Bodily secretions and abused pooches aside, the most startling quality of "There's Something About Mary" was the way it married the romantic comedy genre to the teen gross-out movie. All of that raunchy stuff that had audiences either squirming or rolling in the aisles might've shook up the folks who flock to Meg Ryan movies, but it has long been the bread and butter of a certain kind of flick that caters to, shall we say, less delicate tastes.
January 12, 2000 |
Based on Willie Morris' 1995 memoir, "My Dog Skip" is a standard-issue Hollywood family film about a boy and his dog growing up in a Southern small town during World War II. As such, it fills the bill without transcending it. It's a little too glossy, Skip a bit too much the trained performer--he's played by two perfectly matched Jack Russell terriers--and William Ross' omnipresent score far too syrupy and trite.
November 30, 2001 |

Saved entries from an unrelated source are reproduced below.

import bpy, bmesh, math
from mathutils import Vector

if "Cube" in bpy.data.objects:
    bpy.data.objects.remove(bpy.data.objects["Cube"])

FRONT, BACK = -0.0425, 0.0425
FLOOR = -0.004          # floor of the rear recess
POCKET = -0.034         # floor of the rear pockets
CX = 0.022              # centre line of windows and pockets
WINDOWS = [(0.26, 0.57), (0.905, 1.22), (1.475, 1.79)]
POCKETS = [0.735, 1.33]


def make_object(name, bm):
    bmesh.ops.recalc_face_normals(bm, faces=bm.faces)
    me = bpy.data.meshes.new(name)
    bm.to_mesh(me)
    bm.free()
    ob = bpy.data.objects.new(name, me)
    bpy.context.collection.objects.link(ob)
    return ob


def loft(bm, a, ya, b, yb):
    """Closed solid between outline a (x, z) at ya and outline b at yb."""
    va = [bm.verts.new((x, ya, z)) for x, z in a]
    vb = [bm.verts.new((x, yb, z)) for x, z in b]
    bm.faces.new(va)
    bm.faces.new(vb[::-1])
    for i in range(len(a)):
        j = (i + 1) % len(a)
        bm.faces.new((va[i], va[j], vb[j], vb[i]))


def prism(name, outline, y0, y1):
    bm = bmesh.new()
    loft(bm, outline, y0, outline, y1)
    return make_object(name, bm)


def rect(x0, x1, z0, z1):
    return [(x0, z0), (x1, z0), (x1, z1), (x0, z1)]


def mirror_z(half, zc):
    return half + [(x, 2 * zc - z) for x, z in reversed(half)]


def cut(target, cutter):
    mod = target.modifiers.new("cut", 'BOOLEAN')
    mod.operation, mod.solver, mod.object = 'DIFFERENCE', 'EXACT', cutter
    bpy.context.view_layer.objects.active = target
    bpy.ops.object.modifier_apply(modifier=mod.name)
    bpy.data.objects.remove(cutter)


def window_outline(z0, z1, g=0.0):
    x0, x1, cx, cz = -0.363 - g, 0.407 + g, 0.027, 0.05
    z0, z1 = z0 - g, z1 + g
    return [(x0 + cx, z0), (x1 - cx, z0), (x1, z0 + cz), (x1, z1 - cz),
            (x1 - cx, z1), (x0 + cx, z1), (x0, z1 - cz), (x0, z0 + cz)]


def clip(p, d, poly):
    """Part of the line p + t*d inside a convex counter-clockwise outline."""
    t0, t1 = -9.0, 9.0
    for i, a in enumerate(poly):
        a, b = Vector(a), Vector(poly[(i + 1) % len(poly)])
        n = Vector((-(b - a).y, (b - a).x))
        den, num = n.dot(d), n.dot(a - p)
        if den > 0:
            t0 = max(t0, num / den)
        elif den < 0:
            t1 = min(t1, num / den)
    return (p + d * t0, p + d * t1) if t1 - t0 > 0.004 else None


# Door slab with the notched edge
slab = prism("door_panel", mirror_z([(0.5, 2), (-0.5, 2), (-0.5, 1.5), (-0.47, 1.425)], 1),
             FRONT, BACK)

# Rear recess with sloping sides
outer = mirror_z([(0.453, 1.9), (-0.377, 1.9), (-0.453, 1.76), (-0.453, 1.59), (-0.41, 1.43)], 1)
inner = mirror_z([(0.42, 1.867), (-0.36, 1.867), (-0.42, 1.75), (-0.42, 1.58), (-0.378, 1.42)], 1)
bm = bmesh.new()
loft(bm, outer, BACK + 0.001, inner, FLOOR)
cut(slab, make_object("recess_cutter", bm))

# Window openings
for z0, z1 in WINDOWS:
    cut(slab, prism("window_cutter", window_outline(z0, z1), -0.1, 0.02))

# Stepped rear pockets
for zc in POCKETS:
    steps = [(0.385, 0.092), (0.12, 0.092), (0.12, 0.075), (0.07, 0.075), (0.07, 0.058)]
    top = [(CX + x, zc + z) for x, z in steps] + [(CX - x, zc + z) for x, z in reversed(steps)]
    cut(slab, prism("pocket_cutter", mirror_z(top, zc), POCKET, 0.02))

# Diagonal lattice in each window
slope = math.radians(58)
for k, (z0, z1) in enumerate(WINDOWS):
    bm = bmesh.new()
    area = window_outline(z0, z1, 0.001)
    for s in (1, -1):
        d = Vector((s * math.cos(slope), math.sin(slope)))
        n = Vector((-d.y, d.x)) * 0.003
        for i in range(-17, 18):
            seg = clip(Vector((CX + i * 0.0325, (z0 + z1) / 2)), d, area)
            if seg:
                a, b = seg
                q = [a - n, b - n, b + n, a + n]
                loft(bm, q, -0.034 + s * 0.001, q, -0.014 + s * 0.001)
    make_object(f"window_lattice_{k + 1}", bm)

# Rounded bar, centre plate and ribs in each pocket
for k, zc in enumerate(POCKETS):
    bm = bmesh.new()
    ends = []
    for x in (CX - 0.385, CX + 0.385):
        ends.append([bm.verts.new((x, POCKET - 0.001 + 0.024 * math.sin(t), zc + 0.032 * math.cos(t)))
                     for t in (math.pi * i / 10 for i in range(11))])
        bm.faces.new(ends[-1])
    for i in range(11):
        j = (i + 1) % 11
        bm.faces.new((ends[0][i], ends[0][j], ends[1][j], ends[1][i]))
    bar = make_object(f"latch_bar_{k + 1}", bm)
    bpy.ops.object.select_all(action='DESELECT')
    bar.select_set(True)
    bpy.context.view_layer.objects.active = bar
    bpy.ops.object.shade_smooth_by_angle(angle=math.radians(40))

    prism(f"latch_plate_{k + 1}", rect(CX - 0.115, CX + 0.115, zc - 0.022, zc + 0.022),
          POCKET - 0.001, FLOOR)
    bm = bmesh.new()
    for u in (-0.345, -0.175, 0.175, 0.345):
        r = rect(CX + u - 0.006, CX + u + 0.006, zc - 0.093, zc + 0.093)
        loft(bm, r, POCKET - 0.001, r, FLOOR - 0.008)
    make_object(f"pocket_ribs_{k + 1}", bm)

Every now and then, palace intrigue can be fun, and there can be no more glorious setting for schemers and adventurers than Versailles, home of France's absolute monarchs, the increasingly profligate Bourbons, toppled at last in 1793 by the French Revolution. With the elegant "The Affair of the Necklace," director Charles Shyer and writer John Sweet take us into this vanished world with aplomb and allow us to discover that in many ways, nothing much has changed.

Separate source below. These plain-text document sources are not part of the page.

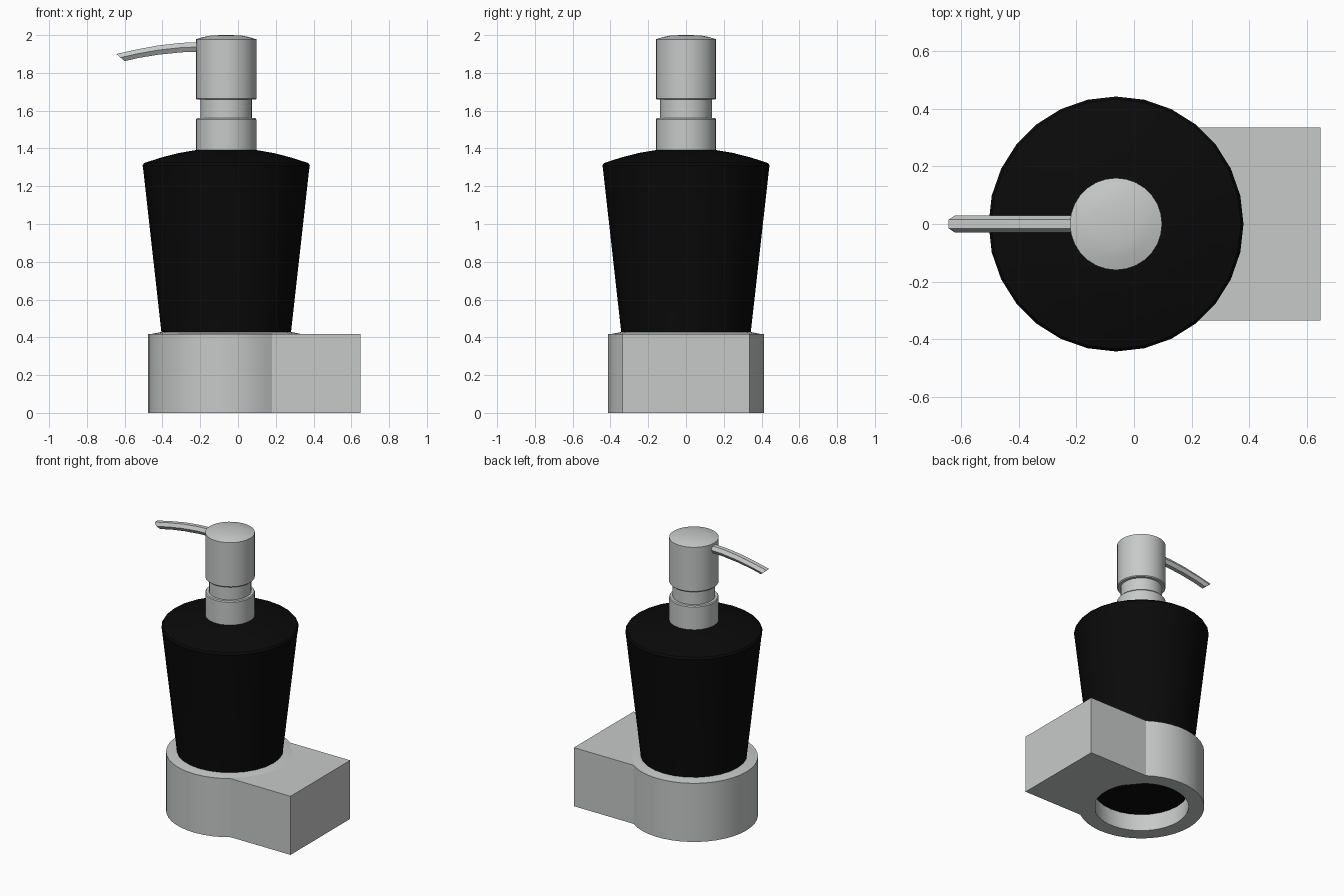
import bpy
import math

cube = bpy.data.objects.get("Cube")
if cube:
    bpy.data.objects.remove(cube, do_unlink=True)

CX = -0.0625   # axis of the round parts
SIDES = 28


def material(name, color, rough):
    m = bpy.data.materials.new(name)
    m.use_nodes = True
    m.diffuse_color = (*color, 1)
    bsdf = m.node_tree.nodes["Principled BSDF"]
    bsdf.inputs["Base Color"].default_value = (*color, 1)
    bsdf.inputs["Roughness"].default_value = rough
    return m


metal = material("satin grey", (0.57, 0.59, 0.58), 0.4)
black = material("black", (0.003, 0.003, 0.003), 0.5)


def add_mesh(name, verts, faces, mat, smooth=30):
    me = bpy.data.meshes.new(name)
    me.from_pydata(verts, [], faces)
    me.materials.append(mat)
    ob = bpy.data.objects.new(name, me)
    bpy.context.collection.objects.link(ob)
    bpy.ops.object.select_all(action="DESELECT")
    ob.select_set(True)
    bpy.context.view_layer.objects.active = ob
    bpy.ops.object.shade_smooth_by_angle(angle=math.radians(smooth))
    return ob


def loft(name, rings, mat, closed=False):
    """Join equal rings of points; cap the ends unless the loop is closed."""
    n = len(rings[0])
    verts = [p for ring in rings for p in ring]
    faces = []
    for i in range(len(rings) if closed else len(rings) - 1):
        a, b = i * n, (i + 1) % len(rings) * n
        for j in range(n):
            k = (j + 1) % n
            faces.append((a + j, a + k, b + k, b + j))
    if not closed:
        faces.append(tuple(reversed(range(n))))
        faces.append(tuple(range(len(verts) - n, len(verts))))
    return add_mesh(name, verts, faces, mat)


def circle(r, z):
    return [(CX + r * math.cos(math.tau * i / SIDES),
             r * math.sin(math.tau * i / SIDES), z) for i in range(SIDES)]


def turned(name, profile, mat):
    return loft(name, [circle(r, z) for r, z in profile], mat)


# Holder: round cup merged with a square wall block, pierced by a tapered hole
R, HALF, END, TOP = 0.413, 0.335, 0.648, 0.417
start = math.asin(HALF / R)
steps = 30
outline = [(END, -HALF), (END, HALF)]
for i in range(steps + 1):
    a = start + (math.tau - 2 * start) * i / steps
    outline.append((CX + R * math.cos(a), R * math.sin(a)))


def hole_point(x, y, r, z):
    a = math.atan2(y, x - CX)
    return (CX + r * math.cos(a), r * math.sin(a), z)


# Extra outline points along the block end keep the hole round
end_pts = [(END, HALF * t) for t in (-0.6, -0.2, 0.2, 0.6)]
outline = outline[:1] + end_pts + outline[1:]
loft("wall_holder", [
    [(x, y, 0) for x, y in outline],
    [(x, y, TOP) for x, y in outline],
    [hole_point(x, y, 0.345, TOP) for x, y in outline],
    [hole_point(x, y, 0.31, 0) for x, y in outline],
], metal, closed=True)

# Shallow raised lip around the bottle
loft("holder_lip", [circle(R - 0.004, TOP - 0.002), circle(0.35, 0.427),
                    circle(0.342, 0.427), circle(0.342, TOP - 0.002)],
     metal, closed=True)

# Tapered bottle with a domed shoulder
turned("bottle", [(0.309, 0.12), (0.343, 0.427), (0.44, 1.295), (0.443, 1.31),
                  (0.434, 1.323), (0.34, 1.353), (0.25, 1.376), (0.15, 1.393)],
       black)

# Pump
turned("pump_collar", [(0.16, 1.385), (0.16, 1.553), (0.155, 1.56)], metal)
turned("pump_neck", [(0.137, 1.55), (0.137, 1.67)], metal)
turned("pump_head", [(0.155, 1.658), (0.16, 1.664), (0.16, 1.978),
                     (0.12, 1.99), (0.08, 1.998), (0.02, 2.0)], metal)

# Curved six-sided spout with a slanted tip: x, z, half height, tip slant
path = [(-0.18, 1.938, 0.025, 0), (-0.3, 1.934, 0.025, -0.05),
        (-0.42, 1.921, 0.024, -0.15), (-0.53, 1.902, 0.022, -0.3),
        (-0.622, 1.881, 0.019, -1.18)]
spout = []
for x, z, h, slant in path:
    spout.append([(x + slant * h * v, 0.03 * w, z + h * v) for w, v in
                  ((1, 0), (0.5, 1), (-0.5, 1), (-1, 0), (-0.5, -1), (0.5, -1))])
loft("spout", spout, metal)

# Make every surface face outward
for ob in bpy.context.scene.objects:
    if ob.type == "MESH":
        bpy.ops.object.select_all(action="DESELECT")
        ob.select_set(True)
        bpy.context.view_layer.objects.active = ob
        bpy.ops.object.mode_set(mode="EDIT")
        bpy.ops.mesh.select_all(action="SELECT")
        bpy.ops.mesh.normals_make_consistent(inside=False)
        bpy.ops.object.mode_set(mode="OBJECT")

December 24, 2009 |
The movie year is ending with a bang -- ticket sales have topped $10 billion for the first time ever -- but there have been plenty of whimpers along the way. For all the good cheer surrounding the holidays (this coming weekend could be the biggest in movie history), much of the rest of 2009 has been far less jovial, with a carload of fired executives and an even bigger cargo of catastrophic flops nearly forgotten in the year-end rush toward the record books. Hollywood might be thrilled with 2009's results at the multiplex, yet those strong theatrical returns -- increased ticket sales, rather than higher-priced admissions, have powered the $10-billion mark -- only mask for a moment any number of serious problems in other parts of the business.